Assigned task: An exact reproduction is required of the lines from the beginning of the entries through the line with "pts += arc(x1", pictures excluded and nothing added.

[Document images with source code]
++++++++

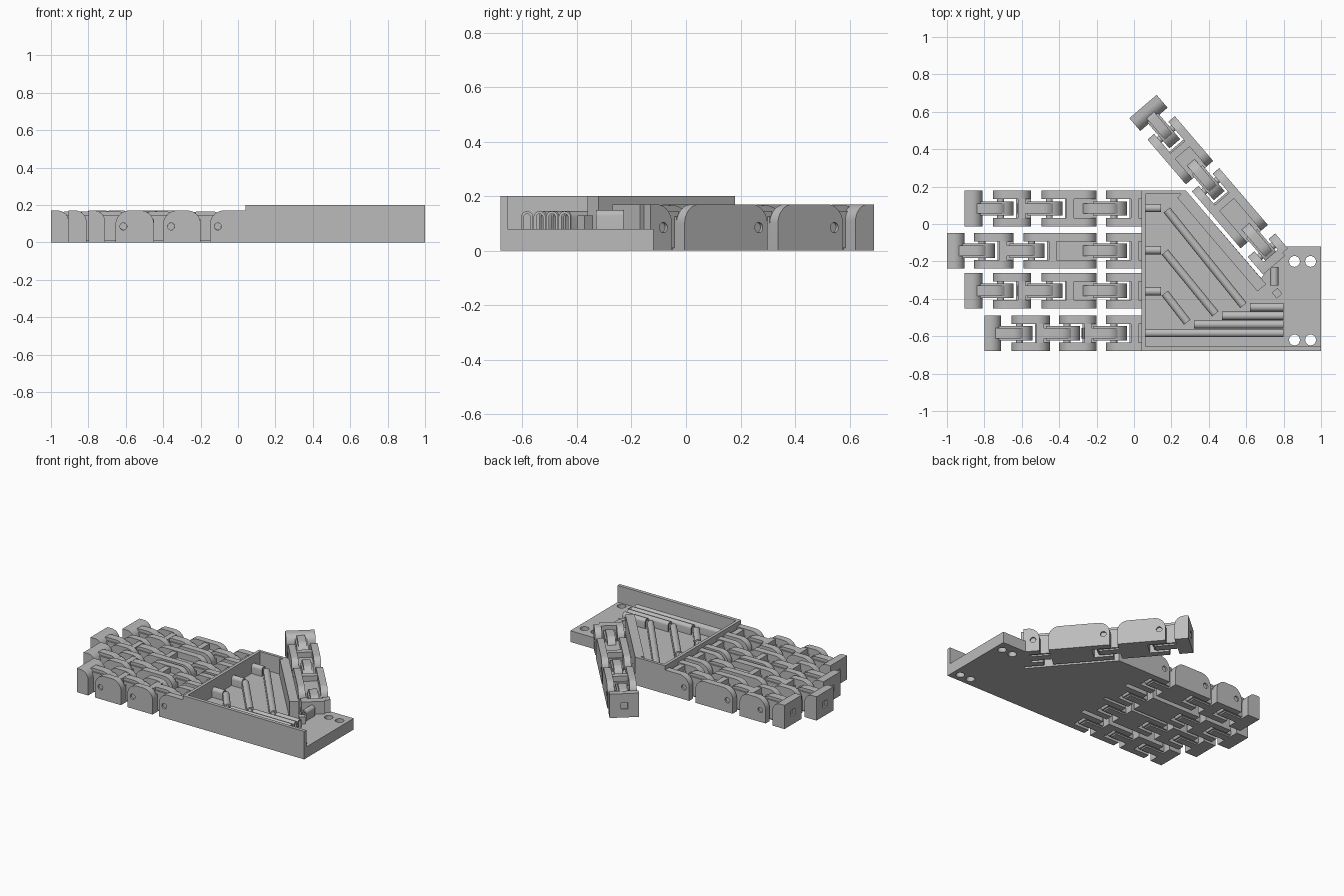
import bpy, bmesh
from math import sin, cos, pi, atan2, hypot
from mathutils import Matrix, Vector

cube = bpy.data.objects.get("Cube")
if cube:
    bpy.data.objects.remove(cube)

grey = bpy.data.materials.new("light_grey_plastic")
grey.use_nodes = True
grey.diffuse_color = (0.5, 0.5, 0.5, 1)
grey.node_tree.nodes["Principled BSDF"].inputs["Base Color"].default_value = (0.5, 0.5, 0.5, 1)

TOP = 0.17       # finger height
FLOOR = 0.08     # palm floor thickness
HALF = 0.096     # half finger width
SLOT = 0.05      # half width of the hinge slot
PIN_X, PIN_Z = 0.042, 0.085
parts = []


def add_mesh(name, bm, frame):
    bmesh.ops.recalc_face_normals(bm, faces=bm.faces)
    mesh = bpy.data.meshes.new(name)
    bm.to_mesh(mesh)
    bm.free()
    mesh.materials.append(grey)
    obj = bpy.data.objects.new(name, mesh)
    obj.matrix_world = frame
    bpy.context.collection.objects.link(obj)
    parts.append(obj)
    return obj


def extrude(name, pts, lo, hi, frame=Matrix(), axis="Y"):
    """Extrude a flat outline along local Y (outline in xz) or Z (outline in xy)."""
    place = (lambda a, b, d: (a, d, b)) if axis == "Y" else (lambda a, b, d: (a, b, d))
    bm = bmesh.new()
    face = bm.faces.new([bm.verts.new(place(a, b, lo)) for a, b in pts])
    grown = bmesh.ops.extrude_face_region(bm, geom=[face])["geom"]
    move = [v for v in grown if isinstance(v, bmesh.types.BMVert)]
    bmesh.ops.translate(bm, verts=move, vec=place(0, 0, hi - lo))
    return add_mesh(name, bm, frame)


def arc(cx, cy, r, a0, a1, n=12):
    return [(cx + r * cos(a0 + (a1 - a0) * i / n), cy + r * sin(a0 + (a1 - a0) * i / n))
            for i in range(n + 1)]


def side_profile(x0, x1, z1, r0, r1):
    """Flat-bottomed outline with rounded upper corners."""
    pts = [(x0, 0), (x1, 0)]
    pts += arc(x1 - r1, z1 - r1, r1, 0, pi / 2) if r1 else [(x1, z1)]
    pts += arc(x0 + r0, z1 - r0, r0, pi / 2, pi) if r0 else [(x0, z1)]
    return pts


def box(name, x, y, z, frame=Matrix()):
    return extrude(name, [(x[0], y[0]), (x[1], y[0]), (x[1], y[1]), (x[0], y[1])],
                   z[0], z[1], frame, "Z")


def cut(obj, cutter):
    """Subtract the cutter and bake the result."""
    mod = obj.modifiers.new("cut", "BOOLEAN")
    mod.operation, mod.solver, mod.object = "DIFFERENCE", "EXACT", cutter
    bpy.context.view_layer.update()
    baked = bpy.data.meshes.new_from_object(
        obj.evaluated_get(bpy.context.evaluated_depsgraph_get()))
    obj.modifiers.clear()
    obj.data = baked


def discard(cutter):
    parts.remove(cutter)
    bpy.data.objects.remove(cutter)


def disc(x, z, r):
    return arc(x, z, r, 0, 2 * pi, 20)[:-1]


def tongue(name, x0, pin, frame):
    """Hinge tongue with a rounded end, topped by a narrow arched ridge."""
    r = 0.07
    extrude(name + "_tongue", [(x0, 0.01), (pin + 0.05, 0.01)]
            + arc(pin, PIN_Z - 0.01, r, -0.4, pi / 2) + [(x0, PIN_Z + r - 0.01)],
            -0.038, 0.038, frame)
    ridge = [(x, z) for x, z in side_profile(x0 - 0.06, pin + 0.04, 0.166, 0.075, 0.075)]
    extrude(name + "_ridge", ridge, -0.027, 0.027, frame)


def finger(name, frame, spans):
    """Links from the tip (first span) to the knuckle (last span) along local X."""
    for i, (x0, x1) in enumerate(spans):
        first, last = i == 0, i == len(spans) - 1
        link = name + ("_tip" if first else "_knuckle" if last else "_link_%d" % i)
        if first:
            tip = extrude(link, side_profile(x0, x1, TOP, 0, 0.06), -HALF, HALF, frame)
            hole = box("hole", (-0.02, 0.025), (-0.022, 0.022), (0.06, 0.105), frame)
            cut(tip, hole)
            discard(hole)
        else:
            # forked side plates with a pin hole
            outline = side_profile(x0, x1, TOP, 0.075, 0 if last else 0.07)
            drill = extrude("drill", disc(x0 + PIN_X, PIN_Z, 0.019), -0.2, 0.2, frame)
            for side, lo, hi in (("left", SLOT, HALF), ("right", -HALF, -SLOT)):
                plate = extrude(link + "_plate_" + side, outline, lo, hi, frame)
                cut(plate, drill)
            discard(drill)
            extrude(link + "_pin", disc(x0 + PIN_X, PIN_Z, 0.0185), 0.012 - HALF, HALF - 0.012, frame)
            # core joining the plates behind the slot
            back = x0 + 0.125
            if back < x1:
                box(link + "_core", (back, x1), (-SLOT, SLOT), (0, 0.125), frame)
                box(link + "_bridge", (back + 0.01, back + 0.05), (-SLOT, SLOT), (0.1, 0.163), frame)
        if not last:
            tongue(link, x1 - 0.02, spans[i + 1][0] + PIN_X, frame)


# four fingers: centre y, then link spans measured along x
knuckle = (-0.15, 0.045)
layout = {
    "index": (0.083, [(-0.905, -0.81), (-0.755, -0.55), (-0.495, -0.2)]),
    "middle": (-0.143, [(-1.0, -0.905), (-0.855, -0.645), (-0.59, -0.2)]),
    "ring": (-0.357, [(-0.905, -0.81), (-0.755, -0.55), (-0.495, -0.2)]),
    "little": (-0.584, [(-0.8, -0.71), (-0.655, -0.45), (-0.4, -0.2)]),
}
for name, (y, spans) in layout.items():
    start = spans[0][0]
    finger(name, Matrix.Translation((start, y, 0)),
           [(a - start, b - start) for a, b in spans + [knuckle]])

# thumb, set at an angle
lean = atan2(-0.76, 0.65)
thumb_frame = Matrix.Translation((0.048, 0.628, 0)) @ Matrix.Rotation(lean, 4, "Z")
finger("thumb", thumb_frame, [(0, 0.09), (0.15, 0.465), (0.515, 0.915), (0.975, 1.08)])
box("thumb_mount", (1.05, 1.1), (-HALF, 0.06), (0, TOP), thumb_frame)

# palm floor with four strap holes
floor = extrude("palm_floor", [(0.04, -0.68), (1, -0.68), (1, -0.12), (0.8, -0.12),
                               (0.68, -0.29), (0.277, 0.18), (0.04, 0.18)], 0, FLOOR, axis="Z")
for x in (0.858, 0.944):
    for y in (-0.2, -0.62):
        drill = extrude("drill", disc(x, y, 0.029), -0.1, 0.2, axis="Z")
        cut(floor, drill)
        discard(drill)

# palm walls
box("palm_side_wall", (0.04, 1), (-0.68, -0.655), (0, 0.2))
box("palm_knuckle_wall", (0.04, 0.062), (-0.68, 0.18), (0, 0.2))
box("palm_back_wall", (0.04, 0.277), (0.16, 0.18), (0, 0.2))
box("palm_diagonal_wall", (0, 0.66), (-0.06, 0), (0, 0.2),
    Matrix.Translation((0.277, 0.18, 0)) @ Matrix.Rotation(lean, 4, "Z"))


def cable_tunnel(name, p, q, z1=0.145):
    """Arched hollow guide running across the palm floor from p to q."""
    d = Vector(q) - Vector(p)
    frame = Matrix.Translation((*p, FLOOR)) @ Matrix.Rotation(atan2(d.y, d.x) - pi / 2, 4, "Z")
    h, r, s = z1 - FLOOR, 0.022, 0.012
    outline = [(r, -0.002)] + arc(0, h - r, r, 0, pi) + [(-r, -0.002), (-s, -0.002)] \
        + arc(0, h - r, s, pi, 0) + [(s, -0.002)]
    extrude(name, outline, 0, hypot(d.x, d.y), frame)


# cable guides: wall stubs, diagonals and the bundle towards the wrist
for i, y in enumerate((0.085, -0.14, -0.36)):
    cable_tunnel("wall_guide_%d" % i, (0.06, y), (0.145, y))
diagonals = [((0.175, 0.075), (0.585, -0.435)), ((0.165, -0.15), (0.435, -0.48)),
             ((0.165, -0.37), (0.285, -0.525))]
for i, (p, q) in enumerate(diagonals):
    cable_tunnel("diagonal_guide_%d" % i, p, q)
for i, x in enumerate((0.06, 0.32, 0.47, 0.62)):
    y = -0.583 + 0.046 * i
    cable_tunnel("wrist_guide_%d" % i, (x, y), (0.8, y))
cable_tunnel("thumb_guide", (0.75, -0.33), (0.75, -0.23), 0.15)
box("thumb_guide_post", (-0.02, 0.02), (-0.02, 0.02), (FLOOR - 0.01, 0.13),
    Matrix.Translation((0.765, -0.37, 0)) @ Matrix.Rotation(lean, 4, "Z"))

# smooth rounded surfaces, sharp edges kept
bpy.ops.object.select_all(action="DESELECT")
for obj in parts:
    obj.select_set(True)
bpy.context.view_layer.objects.active = parts[0]
bpy.ops.object.shade_smooth_by_angle(angle=0.5)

++++++++

Answer to this exercise:
import bpy, bmesh
from math import sin, cos, pi, atan2, hypot
from mathutils import Matrix, Vector

cube = bpy.data.objects.get("Cube")
if cube:
    bpy.data.objects.remove(cube)

grey = bpy.data.materials.new("light_grey_plastic")
grey.use_nodes = True
grey.diffuse_color = (0.5, 0.5, 0.5, 1)
grey.node_tree.nodes["Principled BSDF"].inputs["Base Color"].default_value = (0.5, 0.5, 0.5, 1)

TOP = 0.17       # finger height
FLOOR = 0.08     # palm floor thickness
HALF = 0.096     # half finger width
SLOT = 0.05      # half width of the hinge slot
PIN_X, PIN_Z = 0.042, 0.085
parts = []


def add_mesh(name, bm, frame):
    bmesh.ops.recalc_face_normals(bm, faces=bm.faces)
    mesh = bpy.data.meshes.new(name)
    bm.to_mesh(mesh)
    bm.free()
    mesh.materials.append(grey)
    obj = bpy.data.objects.new(name, mesh)
    obj.matrix_world = frame
    bpy.context.collection.objects.link(obj)
    parts.append(obj)
    return obj


def extrude(name, pts, lo, hi, frame=Matrix(), axis="Y"):
    """Extrude a flat outline along local Y (outline in xz) or Z (outline in xy)."""
    place = (lambda a, b, d: (a, d, b)) if axis == "Y" else (lambda a, b, d: (a, b, d))
    bm = bmesh.new()
    face = bm.faces.new([bm.verts.new(place(a, b, lo)) for a, b in pts])
    grown = bmesh.ops.extrude_face_region(bm, geom=[face])["geom"]
    move = [v for v in grown if isinstance(v, bmesh.types.BMVert)]
    bmesh.ops.translate(bm, verts=move, vec=place(0, 0, hi - lo))
    return add_mesh(name, bm, frame)


def arc(cx, cy, r, a0, a1, n=12):
    return [(cx + r * cos(a0 + (a1 - a0) * i / n), cy + r * sin(a0 + (a1 - a0) * i / n))
            for i in range(n + 1)]


def side_profile(x0, x1, z1, r0, r1):
    """Flat-bottomed outline with rounded upper corners."""
    pts = [(x0, 0), (x1, 0)]
    pts += arc(x1 - r1, z1 - r1, r1, 0, pi / 2) if r1 else [(x1, z1)]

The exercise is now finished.